DERMATOLOGY. Dr.Pawana Kayastha. FUNCTIONAL ANATOMY,& PHYSIOLOGY OF SKIN. INTEGUMENT : skin( epidermis,dermis ) and associated appendages (sweat glands,sebaceous glands,hairs,nails ). Largest organ in the body.abt. 16% of total body weight. EPIDERMIS : Outermost layer of the integument
A portion of the skin biopsy can be frozen in liquid nitrogen for direct immunofluorescence (IF). This involves visualising antigens that are present in skin by identifying them with fluorescein-labelled antibodies. Similarly, indirect immunofluorescence can identify circulating antibodies in the serum by an additional step of adding the serum to a section of normal skin or other substrate. Immunofluorescence plays a major role in the diagnosis of the autoimmune bullous disorders.
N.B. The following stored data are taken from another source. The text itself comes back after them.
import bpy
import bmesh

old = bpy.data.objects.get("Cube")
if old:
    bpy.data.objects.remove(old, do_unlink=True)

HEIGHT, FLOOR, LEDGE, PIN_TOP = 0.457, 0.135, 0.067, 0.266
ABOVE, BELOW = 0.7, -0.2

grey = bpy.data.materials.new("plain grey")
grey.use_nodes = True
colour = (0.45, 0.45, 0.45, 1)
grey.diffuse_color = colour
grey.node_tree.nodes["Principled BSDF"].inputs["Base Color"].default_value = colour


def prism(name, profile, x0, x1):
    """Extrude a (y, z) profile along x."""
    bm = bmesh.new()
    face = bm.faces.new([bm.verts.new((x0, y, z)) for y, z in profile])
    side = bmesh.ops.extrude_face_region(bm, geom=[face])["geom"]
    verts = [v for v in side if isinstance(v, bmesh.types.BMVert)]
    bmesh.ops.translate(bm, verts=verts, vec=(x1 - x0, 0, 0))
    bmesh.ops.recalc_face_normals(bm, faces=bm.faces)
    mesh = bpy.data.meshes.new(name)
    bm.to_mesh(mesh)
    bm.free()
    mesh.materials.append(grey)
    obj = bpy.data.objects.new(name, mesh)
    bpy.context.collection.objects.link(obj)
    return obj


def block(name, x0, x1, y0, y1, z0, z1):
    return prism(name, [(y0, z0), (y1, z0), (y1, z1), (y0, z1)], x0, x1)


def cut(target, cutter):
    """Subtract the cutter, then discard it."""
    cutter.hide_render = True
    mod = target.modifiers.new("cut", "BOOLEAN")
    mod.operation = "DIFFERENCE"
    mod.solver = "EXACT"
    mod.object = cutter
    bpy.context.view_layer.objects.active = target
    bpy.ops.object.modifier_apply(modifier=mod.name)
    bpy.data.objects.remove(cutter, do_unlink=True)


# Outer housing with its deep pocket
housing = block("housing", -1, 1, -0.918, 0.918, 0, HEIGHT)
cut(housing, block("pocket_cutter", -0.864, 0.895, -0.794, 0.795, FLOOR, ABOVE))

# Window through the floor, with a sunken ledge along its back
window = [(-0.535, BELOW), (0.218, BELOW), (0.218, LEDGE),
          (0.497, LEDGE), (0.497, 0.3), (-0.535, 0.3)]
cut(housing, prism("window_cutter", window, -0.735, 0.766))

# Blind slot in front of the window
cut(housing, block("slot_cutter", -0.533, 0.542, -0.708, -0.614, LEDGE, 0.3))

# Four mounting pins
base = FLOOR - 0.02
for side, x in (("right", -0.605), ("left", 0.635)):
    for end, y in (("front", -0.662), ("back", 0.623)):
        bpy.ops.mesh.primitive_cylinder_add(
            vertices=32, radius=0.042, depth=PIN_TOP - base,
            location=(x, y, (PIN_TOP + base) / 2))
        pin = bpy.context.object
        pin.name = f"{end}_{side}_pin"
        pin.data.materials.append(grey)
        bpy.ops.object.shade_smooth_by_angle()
This investigation has played an important role in the diagnosis of some of the rare blistering disorders such as epidermolysisbullosa, although the availability of a range of antibodies to basement membrane zone antigens has in part replaced it.
Phototesting involves exposing skin (often on the back) to a graded series of doses of ultraviolet radiation (UVR) of known wavelength, either on one occasion or repeatedly.
In many photodermatoseserythema will occur at a lower dose of UVR than occurs in the normal population (e.g. drug-induced photosensitivity), or the time course of erythema may be prolonged (as in xerodermapigmentosum). Alternatively, UVR will provoke lesions with the morphology of the underlying photodermatosis, such as may occur in lupus erythematosus or solar urticaria. Diagnostic phototesting is an essential component of the investigation of patients with presumed photosensitive drug reactions and idiopathic photodermatoses such as solar urticaria.